[Opening INPUT RECORDS section]
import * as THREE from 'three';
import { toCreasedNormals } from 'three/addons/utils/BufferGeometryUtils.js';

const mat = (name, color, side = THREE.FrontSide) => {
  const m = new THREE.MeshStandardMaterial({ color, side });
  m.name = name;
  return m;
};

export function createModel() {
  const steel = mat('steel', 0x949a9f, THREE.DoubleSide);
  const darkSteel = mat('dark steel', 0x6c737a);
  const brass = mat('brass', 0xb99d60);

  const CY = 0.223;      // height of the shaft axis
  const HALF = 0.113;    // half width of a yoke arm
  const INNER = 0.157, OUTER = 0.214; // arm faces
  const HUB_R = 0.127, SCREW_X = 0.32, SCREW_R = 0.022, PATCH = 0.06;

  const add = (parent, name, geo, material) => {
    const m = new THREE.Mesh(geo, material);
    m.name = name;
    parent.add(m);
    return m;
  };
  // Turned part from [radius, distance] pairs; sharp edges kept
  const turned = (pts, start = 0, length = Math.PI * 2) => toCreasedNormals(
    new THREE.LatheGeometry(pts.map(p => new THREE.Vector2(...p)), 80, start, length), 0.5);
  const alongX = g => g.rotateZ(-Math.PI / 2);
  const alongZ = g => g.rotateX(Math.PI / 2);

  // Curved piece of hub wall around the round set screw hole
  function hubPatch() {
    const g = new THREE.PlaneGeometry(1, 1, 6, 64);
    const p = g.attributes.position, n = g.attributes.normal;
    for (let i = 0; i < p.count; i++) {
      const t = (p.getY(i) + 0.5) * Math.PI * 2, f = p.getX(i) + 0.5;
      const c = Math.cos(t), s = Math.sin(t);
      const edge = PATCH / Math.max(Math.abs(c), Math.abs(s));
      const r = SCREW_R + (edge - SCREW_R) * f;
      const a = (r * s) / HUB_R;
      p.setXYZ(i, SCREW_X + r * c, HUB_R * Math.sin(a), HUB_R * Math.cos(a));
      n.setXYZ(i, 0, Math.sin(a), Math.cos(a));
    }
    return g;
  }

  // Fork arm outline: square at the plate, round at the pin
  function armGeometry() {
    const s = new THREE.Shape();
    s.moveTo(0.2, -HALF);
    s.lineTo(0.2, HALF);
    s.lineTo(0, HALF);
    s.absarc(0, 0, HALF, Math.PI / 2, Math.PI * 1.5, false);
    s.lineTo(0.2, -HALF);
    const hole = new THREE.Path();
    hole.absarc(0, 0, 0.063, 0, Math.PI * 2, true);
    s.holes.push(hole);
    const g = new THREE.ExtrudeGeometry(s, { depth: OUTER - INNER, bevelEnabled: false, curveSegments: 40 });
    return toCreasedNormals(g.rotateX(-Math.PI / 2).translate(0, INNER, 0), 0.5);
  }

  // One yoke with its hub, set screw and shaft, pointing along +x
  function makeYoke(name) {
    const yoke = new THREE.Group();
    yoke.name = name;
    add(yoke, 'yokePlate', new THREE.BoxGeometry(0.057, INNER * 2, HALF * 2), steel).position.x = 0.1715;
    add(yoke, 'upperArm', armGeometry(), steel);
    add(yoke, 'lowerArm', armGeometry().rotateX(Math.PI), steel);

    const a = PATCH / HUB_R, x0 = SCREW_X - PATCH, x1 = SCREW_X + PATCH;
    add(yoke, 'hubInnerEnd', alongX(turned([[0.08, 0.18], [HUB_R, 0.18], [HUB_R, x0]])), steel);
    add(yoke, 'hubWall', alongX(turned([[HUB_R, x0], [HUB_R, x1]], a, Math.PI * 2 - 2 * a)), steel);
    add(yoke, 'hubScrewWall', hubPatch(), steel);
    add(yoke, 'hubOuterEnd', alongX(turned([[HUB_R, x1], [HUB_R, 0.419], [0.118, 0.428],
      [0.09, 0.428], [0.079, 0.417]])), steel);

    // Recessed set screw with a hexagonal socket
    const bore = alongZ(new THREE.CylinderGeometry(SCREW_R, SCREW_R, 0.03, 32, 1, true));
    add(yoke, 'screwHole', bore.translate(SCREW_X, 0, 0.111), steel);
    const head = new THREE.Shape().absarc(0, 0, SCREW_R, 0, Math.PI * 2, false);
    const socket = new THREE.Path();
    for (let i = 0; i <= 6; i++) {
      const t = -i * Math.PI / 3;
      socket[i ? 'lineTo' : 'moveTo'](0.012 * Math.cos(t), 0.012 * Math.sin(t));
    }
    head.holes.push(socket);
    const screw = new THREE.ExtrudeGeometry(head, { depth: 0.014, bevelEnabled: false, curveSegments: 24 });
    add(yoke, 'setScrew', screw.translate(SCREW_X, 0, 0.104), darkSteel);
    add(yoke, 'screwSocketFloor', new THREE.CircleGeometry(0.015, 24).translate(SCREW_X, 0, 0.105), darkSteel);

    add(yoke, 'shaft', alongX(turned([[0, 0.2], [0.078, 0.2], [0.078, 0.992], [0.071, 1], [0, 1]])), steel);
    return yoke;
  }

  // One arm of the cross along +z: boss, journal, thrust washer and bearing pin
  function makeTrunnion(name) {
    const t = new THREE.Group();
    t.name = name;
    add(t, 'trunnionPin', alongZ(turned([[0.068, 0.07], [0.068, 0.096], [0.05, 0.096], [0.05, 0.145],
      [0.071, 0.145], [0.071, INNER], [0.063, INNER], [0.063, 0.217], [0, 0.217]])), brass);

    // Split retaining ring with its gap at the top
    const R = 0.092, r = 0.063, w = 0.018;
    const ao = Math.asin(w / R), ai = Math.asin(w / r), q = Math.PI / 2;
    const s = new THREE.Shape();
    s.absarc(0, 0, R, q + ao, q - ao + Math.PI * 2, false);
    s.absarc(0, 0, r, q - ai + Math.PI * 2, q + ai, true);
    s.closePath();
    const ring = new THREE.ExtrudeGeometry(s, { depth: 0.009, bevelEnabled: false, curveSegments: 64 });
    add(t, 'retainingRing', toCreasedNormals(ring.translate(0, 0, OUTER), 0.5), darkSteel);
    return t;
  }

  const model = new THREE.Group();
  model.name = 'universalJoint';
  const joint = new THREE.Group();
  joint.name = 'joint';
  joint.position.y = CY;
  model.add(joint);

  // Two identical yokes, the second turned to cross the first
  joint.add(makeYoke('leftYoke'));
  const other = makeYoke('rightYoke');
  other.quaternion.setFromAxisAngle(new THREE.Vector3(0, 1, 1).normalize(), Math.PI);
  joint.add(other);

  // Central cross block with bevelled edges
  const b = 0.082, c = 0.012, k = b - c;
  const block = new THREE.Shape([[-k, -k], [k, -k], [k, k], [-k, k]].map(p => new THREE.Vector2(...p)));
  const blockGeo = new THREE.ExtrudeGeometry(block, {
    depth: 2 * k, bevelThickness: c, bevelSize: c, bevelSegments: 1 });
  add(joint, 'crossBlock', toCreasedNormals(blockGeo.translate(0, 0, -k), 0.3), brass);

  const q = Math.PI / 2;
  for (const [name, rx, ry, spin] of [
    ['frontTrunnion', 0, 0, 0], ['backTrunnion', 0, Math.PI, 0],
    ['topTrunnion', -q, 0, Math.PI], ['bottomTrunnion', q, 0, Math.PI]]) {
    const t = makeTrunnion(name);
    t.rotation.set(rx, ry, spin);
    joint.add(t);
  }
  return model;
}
[Closing INPUT RECORDS section]
YOUR OBJECTIVE. Each record is to be restated word for word.

EXERCISE ANSWER.
import * as THREE from 'three';
import { toCreasedNormals } from 'three/addons/utils/BufferGeometryUtils.js';

const mat = (name, color, side = THREE.FrontSide) => {
  const m = new THREE.MeshStandardMaterial({ color, side });
  m.name = name;
  return m;
};

export function createModel() {
  const steel = mat('steel', 0x949a9f, THREE.DoubleSide);
  const darkSteel = mat('dark steel', 0x6c737a);
  const brass = mat('brass', 0xb99d60);

  const CY = 0.223;      // height of the shaft axis
  const HALF = 0.113;    // half width of a yoke arm
  const INNER = 0.157, OUTER = 0.214; // arm faces
  const HUB_R = 0.127, SCREW_X = 0.32, SCREW_R = 0.022, PATCH = 0.06;

  const add = (parent, name, geo, material) => {
    const m = new THREE.Mesh(geo, material);
    m.name = name;
    parent.add(m);
    return m;
  };
  // Turned part from [radius, distance] pairs; sharp edges kept
  const turned = (pts, start = 0, length = Math.PI * 2) => toCreasedNormals(
    new THREE.LatheGeometry(pts.map(p => new THREE.Vector2(...p)), 80, start, length), 0.5);
  const alongX = g => g.rotateZ(-Math.PI / 2);
  const alongZ = g => g.rotateX(Math.PI / 2);

  // Curved piece of hub wall around the round set screw hole
  function hubPatch() {
    const g = new THREE.PlaneGeometry(1, 1, 6, 64);
    const p = g.attributes.position, n = g.attributes.normal;
    for (let i = 0; i < p.count; i++) {
      const t = (p.getY(i) + 0.5) * Math.PI * 2, f = p.getX(i) + 0.5;
      const c = Math.cos(t), s = Math.sin(t);
      const edge = PATCH / Math.max(Math.abs(c), Math.abs(s));
      const r = SCREW_R + (edge - SCREW_R) * f;
      const a = (r * s) / HUB_R;
      p.setXYZ(i, SCREW_X + r * c, HUB_R * Math.sin(a), HUB_R * Math.cos(a));
      n.setXYZ(i, 0, Math.sin(a), Math.cos(a));
    }
    return g;
  }

  // Fork arm outline: square at the plate, round at the pin
  function armGeometry() {
    const s = new THREE.Shape();
    s.moveTo(0.2, -HALF);
    s.lineTo(0.2, HALF);
    s.lineTo(0, HALF);
    s.absarc(0, 0, HALF, Math.PI / 2, Math.PI * 1.5, false);
    s.lineTo(0.2, -HALF);
    const hole = new THREE.Path();
    hole.absarc(0, 0, 0.063, 0, Math.PI * 2, true);
    s.holes.push(hole);
    const g = new THREE.ExtrudeGeometry(s, { depth: OUTER - INNER, bevelEnabled: false, curveSegments: 40 });
    return toCreasedNormals(g.rotateX(-Math.PI / 2).translate(0, INNER, 0), 0.5);
  }

  // One yoke with its hub, set screw and shaft, pointing along +x
  function makeYoke(name) {
    const yoke = new THREE.Group();
    yoke.name = name;
    add(yoke, 'yokePlate', new THREE.BoxGeometry(0.057, INNER * 2, HALF * 2), steel).position.x = 0.1715;
    add(yoke, 'upperArm', armGeometry(), steel);
    add(yoke, 'lowerArm', armGeometry().rotateX(Math.PI), steel);

    const a = PATCH / HUB_R, x0 = SCREW_X - PATCH, x1 = SCREW_X + PATCH;
    add(yoke, 'hubInnerEnd', alongX(turned([[0.08, 0.18], [HUB_R, 0.18], [HUB_R, x0]])), steel);
    add(yoke, 'hubWall', alongX(turned([[HUB_R, x0], [HUB_R, x1]], a, Math.PI * 2 - 2 * a)), steel);
    add(yoke, 'hubScrewWall', hubPatch(), steel);
    add(yoke, 'hubOuterEnd', alongX(turned([[HUB_R, x1], [HUB_R, 0.419], [0.118, 0.428],
      [0.09, 0.428], [0.079, 0.417]])), steel);

    // Recessed set screw with a hexagonal socket
    const bore = alongZ(new THREE.CylinderGeometry(SCREW_R, SCREW_R, 0.03, 32, 1, true));
    add(yoke, 'screwHole', bore.translate(SCREW_X, 0, 0.111), steel);
    const head = new THREE.Shape().absarc(0, 0, SCREW_R, 0, Math.PI * 2, false);
    const socket = new THREE.Path();
    for (let i = 0; i <= 6; i++) {
      const t = -i * Math.PI / 3;
      socket[i ? 'lineTo' : 'moveTo'](0.012 * Math.cos(t), 0.012 * Math.sin(t));
    }
    head.holes.push(socket);
    const screw = new THREE.ExtrudeGeometry(head, { depth: 0.014, bevelEnabled: false, curveSegments: 24 });
    add(yoke, 'setScrew', screw.translate(SCREW_X, 0, 0.104), darkSteel);
    add(yoke, 'screwSocketFloor', new THREE.CircleGeometry(0.015, 24).translate(SCREW_X, 0, 0.105), darkSteel);

    add(yoke, 'shaft', alongX(turned([[0, 0.2], [0.078, 0.2], [0.078, 0.992], [0.071, 1], [0, 1]])), steel);
    return yoke;
  }

  // One arm of the cross along +z: boss, journal, thrust washer and bearing pin
  function makeTrunnion(name) {
    const t = new THREE.Group();
    t.name = name;
    add(t, 'trunnionPin', alongZ(turned([[0.068, 0.07], [0.068, 0.096], [0.05, 0.096], [0.05, 0.145],
      [0.071, 0.145], [0.071, INNER], [0.063, INNER], [0.063, 0.217], [0, 0.217]])), brass);

    // Split retaining ring with its gap at the top
    const R = 0.092, r = 0.063, w = 0.018;
    const ao = Math.asin(w / R), ai = Math.asin(w / r), q = Math.PI / 2;
    const s = new THREE.Shape();
    s.absarc(0, 0, R, q + ao, q - ao + Math.PI * 2, false);
    s.absarc(0, 0, r, q - ai + Math.PI * 2, q + ai, true);
    s.closePath();
    const ring = new THREE.ExtrudeGeometry(s, { depth: 0.009, bevelEnabled: false, curveSegments: 64 });
    add(t, 'retainingRing', toCreasedNormals(ring.translate(0, 0, OUTER), 0.5), darkSteel);
    return t;
  }

  const model = new THREE.Group();
  model.name = 'universalJoint';
  const joint = new THREE.Group();
  joint.name = 'joint';
  joint.position.y = CY;
  model.add(joint);

  // Two identical yokes, the second turned to cross the first
  joint.add(makeYoke('leftYoke'));
  const other = makeYoke('rightYoke');
  other.quaternion.setFromAxisAngle(new THREE.Vector3(0, 1, 1).normalize(), Math.PI);
  joint.add(other);

  // Central cross block with bevelled edges
  const b = 0.082, c = 0.012, k = b - c;
  const block = new THREE.Shape([[-k, -k], [k, -k], [k, k], [-k, k]].map(p => new THREE.Vector2(...p)));
  const blockGeo = new THREE.ExtrudeGeometry(block, {
    depth: 2 * k, bevelThickness: c, bevelSize: c, bevelSegments: 1 });
  add(joint, 'crossBlock', toCreasedNormals(blockGeo.translate(0, 0, -k), 0.3), brass);

  const q = Math.PI / 2;
  for (const [name, rx, ry, spin] of [
    ['frontTrunnion', 0, 0, 0], ['backTrunnion', 0, Math.PI, 0],
    ['topTrunnion', -q, 0, Math.PI], ['bottomTrunnion', q, 0, Math.PI]]) {
    const t = makeTrunnion(name);
    t.rotation.set(rx, ry, spin);
    joint.add(t);
  }
  return model;
}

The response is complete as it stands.